Coastal areas are among the most sensitive and most precious areas on the planet Earth. 20 percent of the world population live in the 25 km distance and 39 percent live in the 100 km from the sea. It is expected that by the year 2025 this figure will be close to two third of the world population (Pruett & Cimino, 2000).
The economical importance of the sea and coastal areas because of ports, shipping of goods, fisheries, oil and gas reserves, etc. does not need explanation. For example, 11.8 percent of the oil and 25 percent of the gas reserves of the world are located in the coastal areas. World Resource Institute (1995) estimated that the coastal ecosystems around the world to worth 12x1012 $, while the total value of the global products per year are estimated to be around 33x1012 $ (Costanza et al, 1997). The environmental importance of the coastal areas are due to existence of a very large diversity in marine and terrestrial biotypes along the protected habitats at the coastal zone such as coral reefs, mangrove forests, see grass, etc. On the other hand, the political and strategic issues related to the sea and the coastal areas have increased the importance of these areas. Fisheries and sea food are another important aspects of the sea because they have always been among the main sources of nutrition of the human being.

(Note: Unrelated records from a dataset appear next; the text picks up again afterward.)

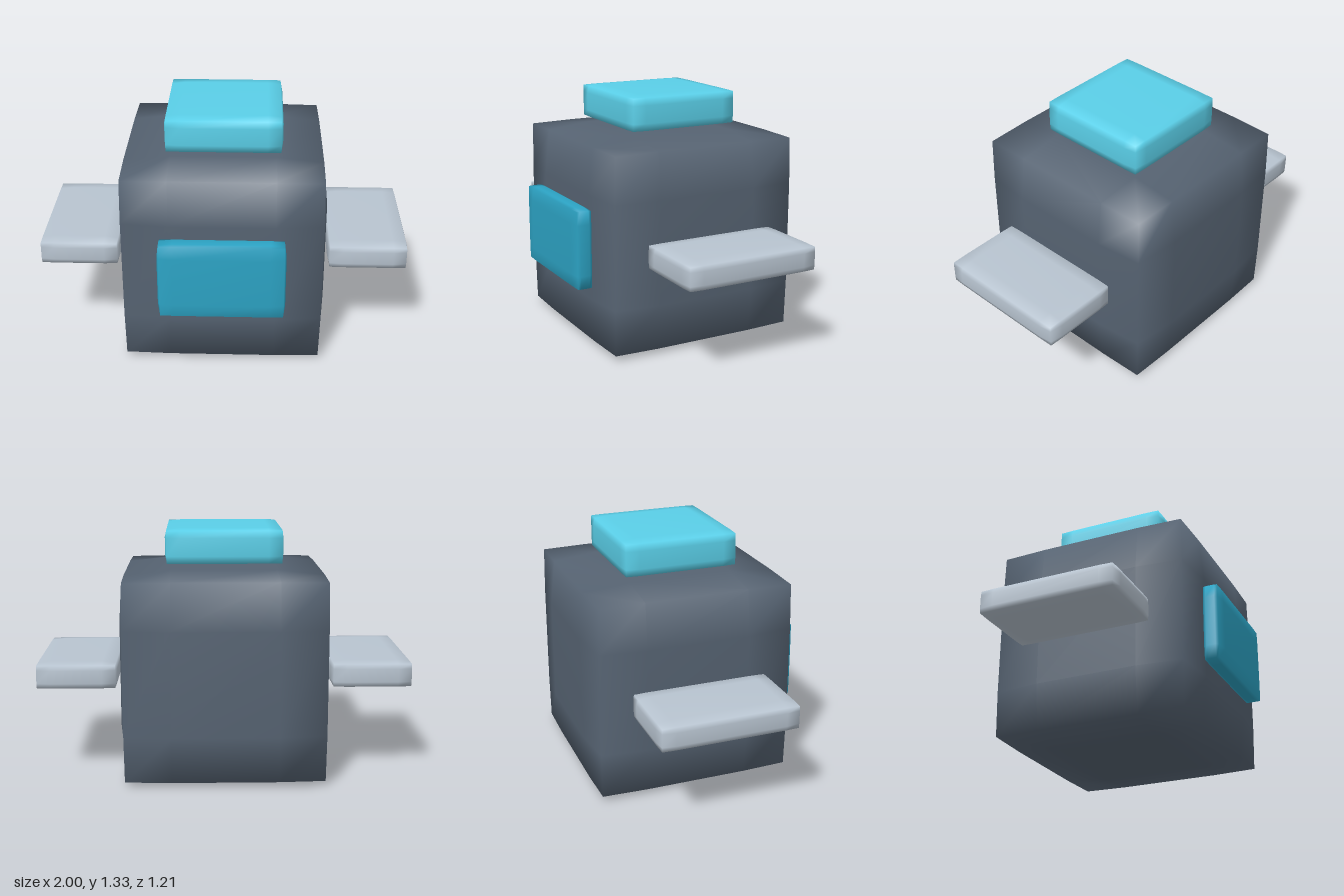
import * as THREE from 'three';
import { mergeVertices } from 'three/addons/utils/BufferGeometryUtils.js';

// Soft box: three segments per side, edges and corners drawn in, smooth normals.
// loop = distance of the support loops from the sides, inset = how far edges are drawn in
function softBox(size, loop, inset) {
  let geo = new THREE.BoxGeometry(2, 2, 2, 3, 3, 3);
  geo.deleteAttribute('uv');
  geo.deleteAttribute('normal');
  geo = mergeVertices(geo);
  const pos = geo.attributes.position;
  for (let i = 0; i < pos.count; i++) {
    const v = [pos.getX(i), pos.getY(i), pos.getZ(i)];
    const outer = v.map((c) => Math.abs(c) > 0.9);
    const count = outer.filter(Boolean).length;
    const pull = [0, 0, inset * 0.87, inset][count];
    const p = v.map((c, k) => {
      const half = size[k] / 2;
      const d = outer[k] ? half - pull : half - Math.min(loop, half / 2);
      return Math.sign(c) * d;
    });
    pos.setXYZ(i, ...p);
  }
  geo.computeVertexNormals();
  return geo;
}

function part(name, color, min, max, loop, inset) {
  const size = max.map((m, k) => m - min[k]);
  const mesh = new THREE.Mesh(
    softBox(size, loop, inset),
    new THREE.MeshStandardMaterial({ color })
  );
  mesh.position.set(...max.map((m, k) => (m + min[k]) / 2));
  mesh.name = name;
  return mesh;
}

export function createModel() {
  const group = new THREE.Group();
  group.name = 'floatingRobot';

  // Body
  group.add(part('body', 0x566372, [-0.555, 0, -0.603], [0.555, 1.11, 0.507], 0.275, 0.03));

  // Front screen and floating top block
  group.add(part('screen', 0x2ca3c4, [-0.335, 0.34, 0.505], [0.335, 0.775, 0.603], 0.08, 0.01));
  group.add(part('topBlock', 0x5acfe8, [-0.312, 1.138, -0.36], [0.312, 1.328, 0.265], 0.08, 0.01));

  // Side paddles
  for (const side of [-1, 1]) {
    const paddle = part(side > 0 ? 'leftPaddle' : 'rightPaddle', 0xb8c4d0,
      [0.568, 0.488, -0.422], [1, 0.628, 0.322], 0.08, 0.01);
    paddle.position.x *= side;
    group.add(paddle);
  }
  return group;
}
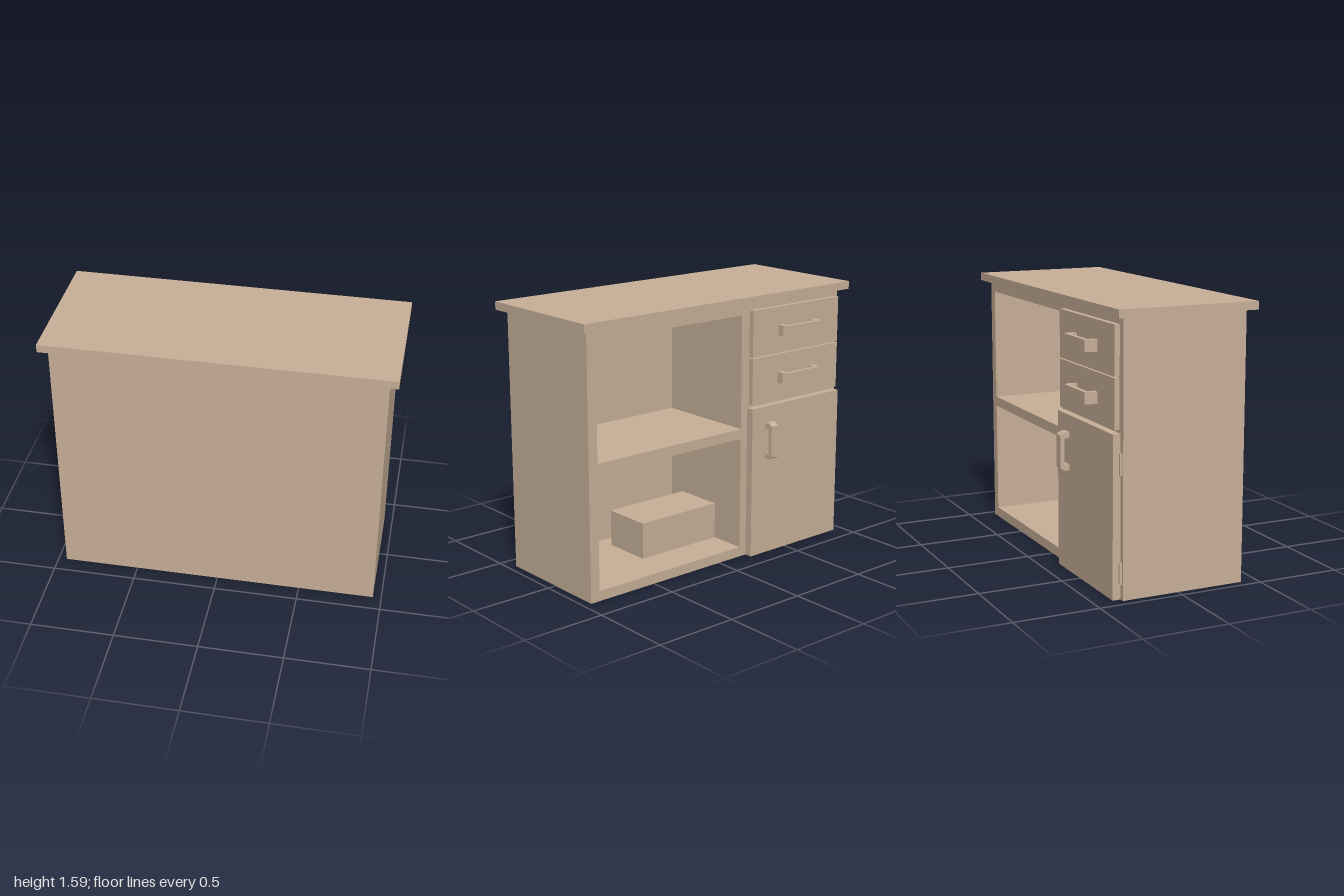
import * as THREE from 'three';

export function createModel() {
  const model = new THREE.Group();
  model.name = 'cabinet';
  const wood = new THREE.MeshStandardMaterial({ color: 0xc8b098 });
  wood.name = 'light wood';

  const add = (name, geometry) => {
    const mesh = new THREE.Mesh(geometry, wood);
    mesh.name = name;
    model.add(mesh);
    return mesh;
  };
  // Box given by its limits on each axis
  const box = (name, [x0, x1], [y0, y1], [z0, z1]) =>
    add(name, new THREE.BoxGeometry(x1 - x0, y1 - y0, z1 - z0)
      .translate((x0 + x1) / 2, (y0 + y1) / 2, (z0 + z1) / 2));
  const rectangle = (Type, x0, x1, y0, y1) => new Type([
    [x0, y0], [x1, y0], [x1, y1], [x0, y1],
  ].map(([x, y]) => new THREE.Vector2(x, y)));

  // Carcass with two open shelf bays, closed by a thick back
  const frame = rectangle(THREE.Shape, -0.95, 0.95, 0, 1.545);
  for (const [y0, y1] of [[0.06, 0.74], [0.8, 1.48]]) {
    frame.holes.push(rectangle(THREE.Path, -0.165, 0.89, y0, y1));
  }
  add('carcass', new THREE.ExtrudeGeometry(frame, { depth: 0.63, bevelEnabled: false })
    .translate(0, 0, -0.34));
  box('backPanel', [-0.95, 0.95], [0, 1.545], [0.29, 0.402]);
  box('worktop', [-1, 1], [1.545, 1.592], [-0.39, 0.447]);

  // Raised block standing in the lower bay
  box('innerBlock', [-0.17, 0.4], [0.055, 0.28], [-0.115, 0.19]);

  // Bracket handle with chamfered outer corners, profile in x and depth
  const handle = (name, length, width, depth) => {
    const h = length / 2;
    const profile = new THREE.Shape([
      [-h, 0], [-h, depth - 0.028], [-h + 0.016, depth], [h - 0.016, depth],
      [h, depth - 0.028], [h, 0], [h - 0.036, 0], [h - 0.036, depth - 0.026],
      [-h + 0.036, depth - 0.026], [-h + 0.036, 0],
    ].map(([x, y]) => new THREE.Vector2(x, y)));
    const geometry = new THREE.ExtrudeGeometry(profile, { depth: width, bevelEnabled: false })
      .translate(0, 0, -width / 2)
      .rotateX(-Math.PI / 2);
    return add(name, geometry);
  };

  // Two drawers, each with a slightly smaller box joining it to the carcass
  for (const [name, y0, y1, handleY] of [
    ['lowerDrawer', 0.942, 1.221, 1.081],
    ['upperDrawer', 1.228, 1.505, 1.365],
  ]) {
    box(name, [-0.922, -0.218], [y0, y1], [-0.379, -0.348]);
    box(name + 'Box', [-0.9, -0.24], [y0 + 0.016, y1 - 0.016], [-0.35, -0.335]);
    handle(name + 'Handle', 0.295, 0.066, 0.069).position.set(-0.567, handleY, -0.379);
  }

  // Door with upright handle and two hinges
  box('door', [-0.93, -0.21], [0.003, 0.922], [-0.391, -0.345]);
  const doorHandle = handle('doorHandle', 0.224, 0.055, 0.056);
  doorHandle.rotation.z = Math.PI / 2;
  doorHandle.position.set(-0.342, 0.713, -0.391);
  for (const y of [0.09, 0.697]) {
    box('hinge', [-0.942, -0.9], [y, y + 0.12], [-0.356, -0.339]);
  }

  return model;
}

Despite all the important issues mentioned above, the 20th century has been witnessing the gradual deterioration of the natural resources, increasing the amount of pollution, and different kinds of over-exploitation that endangered the coastal areas.